Conclusion is based on popularity instead of sound logic. This implies the pressure that everyone else believes it or does it, so you should also. (AKA: Appeal to Popularity)

Faulty logic: Just because something is popular doesn't mean it's the best answer.

Fallacy example: "Smoking is a healthy and worthwhile pastime because millions of people do it."
double standard
Situation that unreasonably calls special consideration for one side's point-of-view, but not for the other's.

Faulty logic: Evidence judged by different standards; often, one side uses the double standard to deny the validity of inconvenient arguments.

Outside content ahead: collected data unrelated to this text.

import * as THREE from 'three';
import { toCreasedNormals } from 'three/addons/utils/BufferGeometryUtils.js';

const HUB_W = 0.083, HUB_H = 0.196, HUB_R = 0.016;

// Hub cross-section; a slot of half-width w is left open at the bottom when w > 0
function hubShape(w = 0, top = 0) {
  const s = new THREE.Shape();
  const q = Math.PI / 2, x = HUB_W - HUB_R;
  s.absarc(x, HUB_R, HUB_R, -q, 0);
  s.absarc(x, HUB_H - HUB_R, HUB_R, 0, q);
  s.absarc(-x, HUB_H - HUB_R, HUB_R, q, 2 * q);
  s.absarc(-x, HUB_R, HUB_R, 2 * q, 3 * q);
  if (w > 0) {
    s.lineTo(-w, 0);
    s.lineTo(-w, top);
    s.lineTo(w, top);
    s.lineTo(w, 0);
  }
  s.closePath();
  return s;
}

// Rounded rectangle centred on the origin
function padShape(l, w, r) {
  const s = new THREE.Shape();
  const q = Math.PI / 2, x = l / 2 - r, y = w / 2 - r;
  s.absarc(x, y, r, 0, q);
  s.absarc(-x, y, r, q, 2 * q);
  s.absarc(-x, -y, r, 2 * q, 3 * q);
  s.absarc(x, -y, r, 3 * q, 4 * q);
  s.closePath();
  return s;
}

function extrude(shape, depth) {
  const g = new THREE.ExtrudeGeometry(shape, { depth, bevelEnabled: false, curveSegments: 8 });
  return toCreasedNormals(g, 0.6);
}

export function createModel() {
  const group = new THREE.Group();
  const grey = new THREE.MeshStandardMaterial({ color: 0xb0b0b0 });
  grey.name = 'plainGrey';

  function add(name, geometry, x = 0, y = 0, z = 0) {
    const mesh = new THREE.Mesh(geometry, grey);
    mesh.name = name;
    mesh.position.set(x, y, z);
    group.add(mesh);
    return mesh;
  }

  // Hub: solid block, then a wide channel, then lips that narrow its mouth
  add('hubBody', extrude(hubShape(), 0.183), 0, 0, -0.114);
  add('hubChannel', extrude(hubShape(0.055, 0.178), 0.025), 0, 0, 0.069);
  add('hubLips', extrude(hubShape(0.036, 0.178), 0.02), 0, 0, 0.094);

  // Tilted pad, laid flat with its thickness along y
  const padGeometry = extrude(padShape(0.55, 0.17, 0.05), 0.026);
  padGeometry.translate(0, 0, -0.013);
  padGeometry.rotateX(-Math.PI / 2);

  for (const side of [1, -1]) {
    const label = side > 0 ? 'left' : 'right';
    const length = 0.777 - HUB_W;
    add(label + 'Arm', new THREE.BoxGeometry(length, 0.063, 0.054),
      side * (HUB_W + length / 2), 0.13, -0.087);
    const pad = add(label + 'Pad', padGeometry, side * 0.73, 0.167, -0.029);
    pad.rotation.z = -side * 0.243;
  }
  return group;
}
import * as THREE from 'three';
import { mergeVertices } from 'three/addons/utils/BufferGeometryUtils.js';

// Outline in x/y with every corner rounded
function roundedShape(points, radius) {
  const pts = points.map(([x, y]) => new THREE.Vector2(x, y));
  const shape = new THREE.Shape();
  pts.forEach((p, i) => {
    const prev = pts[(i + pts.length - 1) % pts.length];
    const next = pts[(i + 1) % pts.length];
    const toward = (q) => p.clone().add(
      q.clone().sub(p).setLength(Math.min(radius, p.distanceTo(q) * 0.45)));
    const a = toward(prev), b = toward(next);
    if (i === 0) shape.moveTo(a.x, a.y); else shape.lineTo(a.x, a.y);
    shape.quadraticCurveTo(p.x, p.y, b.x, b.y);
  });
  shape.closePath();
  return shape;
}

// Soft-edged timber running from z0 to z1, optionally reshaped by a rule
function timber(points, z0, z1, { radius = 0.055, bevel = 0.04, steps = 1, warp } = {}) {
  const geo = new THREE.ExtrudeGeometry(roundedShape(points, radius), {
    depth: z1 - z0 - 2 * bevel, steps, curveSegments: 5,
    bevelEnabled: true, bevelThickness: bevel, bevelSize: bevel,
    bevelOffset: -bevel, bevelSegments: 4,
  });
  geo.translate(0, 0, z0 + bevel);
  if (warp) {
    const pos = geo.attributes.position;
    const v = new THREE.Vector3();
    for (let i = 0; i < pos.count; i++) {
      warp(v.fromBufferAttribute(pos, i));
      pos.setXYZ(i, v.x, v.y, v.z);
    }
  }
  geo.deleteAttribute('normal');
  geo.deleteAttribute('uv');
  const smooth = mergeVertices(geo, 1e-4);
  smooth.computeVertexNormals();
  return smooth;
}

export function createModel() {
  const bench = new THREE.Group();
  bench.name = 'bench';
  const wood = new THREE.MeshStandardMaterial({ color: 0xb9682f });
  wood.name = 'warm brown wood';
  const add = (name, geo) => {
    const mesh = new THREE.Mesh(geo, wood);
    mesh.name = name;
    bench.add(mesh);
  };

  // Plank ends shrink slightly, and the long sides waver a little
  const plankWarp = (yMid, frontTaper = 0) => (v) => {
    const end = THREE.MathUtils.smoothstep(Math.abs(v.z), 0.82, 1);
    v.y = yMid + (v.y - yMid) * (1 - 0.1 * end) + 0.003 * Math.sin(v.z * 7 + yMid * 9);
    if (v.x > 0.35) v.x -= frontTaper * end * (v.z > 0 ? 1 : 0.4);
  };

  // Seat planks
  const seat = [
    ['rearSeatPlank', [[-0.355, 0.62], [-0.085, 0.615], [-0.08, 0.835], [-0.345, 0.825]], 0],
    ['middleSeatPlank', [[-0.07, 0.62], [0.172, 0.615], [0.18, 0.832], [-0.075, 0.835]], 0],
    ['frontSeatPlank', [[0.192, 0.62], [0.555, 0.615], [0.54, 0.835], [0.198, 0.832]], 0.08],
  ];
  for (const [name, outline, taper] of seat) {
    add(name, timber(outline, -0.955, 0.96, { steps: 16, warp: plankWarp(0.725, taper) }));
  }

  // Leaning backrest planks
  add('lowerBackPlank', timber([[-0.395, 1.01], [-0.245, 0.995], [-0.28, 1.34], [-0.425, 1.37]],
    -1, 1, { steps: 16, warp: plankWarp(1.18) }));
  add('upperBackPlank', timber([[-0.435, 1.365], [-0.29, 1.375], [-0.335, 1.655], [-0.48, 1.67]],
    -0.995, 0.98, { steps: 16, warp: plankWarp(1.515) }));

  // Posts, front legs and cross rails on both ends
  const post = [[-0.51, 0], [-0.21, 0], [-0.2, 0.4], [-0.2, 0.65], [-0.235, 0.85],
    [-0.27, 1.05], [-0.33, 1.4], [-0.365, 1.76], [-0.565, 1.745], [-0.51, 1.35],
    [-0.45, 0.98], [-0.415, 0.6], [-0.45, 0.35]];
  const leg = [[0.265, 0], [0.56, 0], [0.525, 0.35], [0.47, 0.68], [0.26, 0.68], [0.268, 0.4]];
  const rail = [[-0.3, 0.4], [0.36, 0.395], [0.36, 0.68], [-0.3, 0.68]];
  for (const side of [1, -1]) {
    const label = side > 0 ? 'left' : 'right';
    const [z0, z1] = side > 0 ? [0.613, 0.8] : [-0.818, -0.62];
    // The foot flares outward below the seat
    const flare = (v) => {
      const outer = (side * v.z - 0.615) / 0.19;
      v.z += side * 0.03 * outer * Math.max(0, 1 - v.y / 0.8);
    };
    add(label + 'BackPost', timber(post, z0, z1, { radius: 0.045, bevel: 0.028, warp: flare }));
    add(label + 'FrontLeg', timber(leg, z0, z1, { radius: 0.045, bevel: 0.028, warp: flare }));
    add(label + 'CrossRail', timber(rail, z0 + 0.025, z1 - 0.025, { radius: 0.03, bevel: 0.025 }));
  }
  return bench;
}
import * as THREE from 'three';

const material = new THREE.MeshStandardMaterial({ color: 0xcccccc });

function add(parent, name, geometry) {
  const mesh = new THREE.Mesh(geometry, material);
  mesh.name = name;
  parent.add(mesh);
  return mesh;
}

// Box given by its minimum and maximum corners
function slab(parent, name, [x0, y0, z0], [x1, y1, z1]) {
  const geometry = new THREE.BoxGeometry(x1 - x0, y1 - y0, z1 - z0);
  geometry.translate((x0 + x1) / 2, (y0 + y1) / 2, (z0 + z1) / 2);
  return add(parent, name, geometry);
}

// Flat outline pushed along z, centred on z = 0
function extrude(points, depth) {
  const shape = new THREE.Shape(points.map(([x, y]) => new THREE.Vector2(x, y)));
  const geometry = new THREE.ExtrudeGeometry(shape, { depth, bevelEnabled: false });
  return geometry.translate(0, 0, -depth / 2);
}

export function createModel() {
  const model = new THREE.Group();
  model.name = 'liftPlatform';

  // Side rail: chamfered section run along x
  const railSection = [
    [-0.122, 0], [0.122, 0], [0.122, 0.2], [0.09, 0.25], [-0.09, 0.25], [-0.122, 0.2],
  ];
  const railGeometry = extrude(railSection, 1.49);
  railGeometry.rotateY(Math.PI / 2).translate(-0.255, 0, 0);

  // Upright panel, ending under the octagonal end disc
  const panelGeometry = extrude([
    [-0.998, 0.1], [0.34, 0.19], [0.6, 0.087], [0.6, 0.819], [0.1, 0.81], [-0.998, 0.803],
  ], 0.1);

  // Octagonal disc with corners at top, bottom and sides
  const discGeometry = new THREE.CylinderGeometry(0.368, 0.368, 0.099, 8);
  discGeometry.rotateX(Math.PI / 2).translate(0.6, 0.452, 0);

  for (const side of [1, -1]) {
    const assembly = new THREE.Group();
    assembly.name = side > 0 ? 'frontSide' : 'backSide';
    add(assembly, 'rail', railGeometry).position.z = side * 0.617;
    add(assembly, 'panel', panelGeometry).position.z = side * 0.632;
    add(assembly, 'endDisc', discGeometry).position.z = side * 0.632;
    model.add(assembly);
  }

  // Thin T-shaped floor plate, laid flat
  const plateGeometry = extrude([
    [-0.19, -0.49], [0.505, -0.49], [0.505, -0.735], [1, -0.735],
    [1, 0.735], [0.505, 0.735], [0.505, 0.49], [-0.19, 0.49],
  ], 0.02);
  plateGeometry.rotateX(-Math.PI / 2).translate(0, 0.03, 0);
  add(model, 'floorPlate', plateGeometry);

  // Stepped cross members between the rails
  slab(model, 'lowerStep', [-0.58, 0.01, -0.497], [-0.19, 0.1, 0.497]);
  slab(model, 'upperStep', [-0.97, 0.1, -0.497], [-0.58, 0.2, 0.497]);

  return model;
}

Fallacy example: "The professional athlete should be granted a path to citizenship over a regular person because people want the athlete to be an American."
non-sequitur
Argument that's invalid because the conclusion does not come from its premises.

Faulty logic: The conclusion could be either true or false, but the argument is faulty because there is a disconnection between the premises and the conclusion.

Fallacy example: "He lives in a large building, so his apartment must be large as well."
circular reasoning
Argument that assumes what it's attempting to prove.

Faulty logic: Because both the premise and conclusion are essentially the same, the train of logic is circular and invalid.

Fallacy example: "I'm the best painter in the world because I'm a genius!"
false appeal to authority
Abusing a person, place, or thing by misrepresenting its ethos or by over-relying on its ethos instead of providing strong logos.

Faulty logic: Proof isn't based on reputation alone; premises may be untrue.

Fallacy example: "Why am I right? Because I'm you teacher; that's why."
character attack
Attacking the individual instead of the individual's idea.

Faulty logic: Evades giving strong logos by attacking another's ethos.

Fallacy example: "Her opinions on abortion are irrelevant because she's not a mother..."
guilt by association
Attacking the individual's affiliations instead of the individual's idea (a form of personal attack).

Faulty logic: Conclusion does not follow from premise.

Fallacy example: "Ponyboy hangs out with the Greasers. Don't trust a word he says."
poisoning the well
Attacking the opposition's logical response to an argument before the opposition has a chance to respond.

Faulty logic: Opposing premises disqualified prematurely.

Fallacy example: "She cheated on her last boyfriend, so don't listen to anything she tells you. She has to be lying."
red herring
Irrelevant issue used to distract audience from a more important topic."

Faulty logic: Premise has nothing to do with conclusion.

Fallacy example: "We need to place a higher priority on education, so it's clear that you should vote for me."
loaded language
Biased, exaggerated, and/or unnecessary use of emotional word choice.

Faulty logic: Emotional diction (word choice) displaces logic and potentially severs ethos connection with offended audience members.

Fallacy example: "That NAZI security guard told me I have to have a school I.D. to be on campus."
straw man
Argument creates a negative "straw man" image of an opposing argument, individual, and/or group by misrepresenting evidence to sway audience perception.

Faulty logic: Premises are untrue and this form of character attack can backfire, hurting attacking author's ethos appeal.

Fallacy example: "People who favor gun control laws just want to take the guns out of the hands of responsible citizens and put them into the hands of criminals."
false flattery
Argument that relies on positive pathos appeal, often to manipulate audience through false or exaggerated flattery.

Faulty logic: False positive pathos appeal displaces logic.

Fallacy example: "Professor G! I dig your U2 t-shirt. I too like U2. Anyway, I had a lot of things go on last night. Can I have an extra day to turn in the homework?"
appeal to force
Argument that relies on negative pathos appeal, often by threatening audience with negative consequences.

Faulty logic: Negative emotion replaces logic, persuading through negative pathos appeal.

Fallacy example: "Anyone who votes for my opponent may have a hard time evading water balloon projectiles in the parking lot."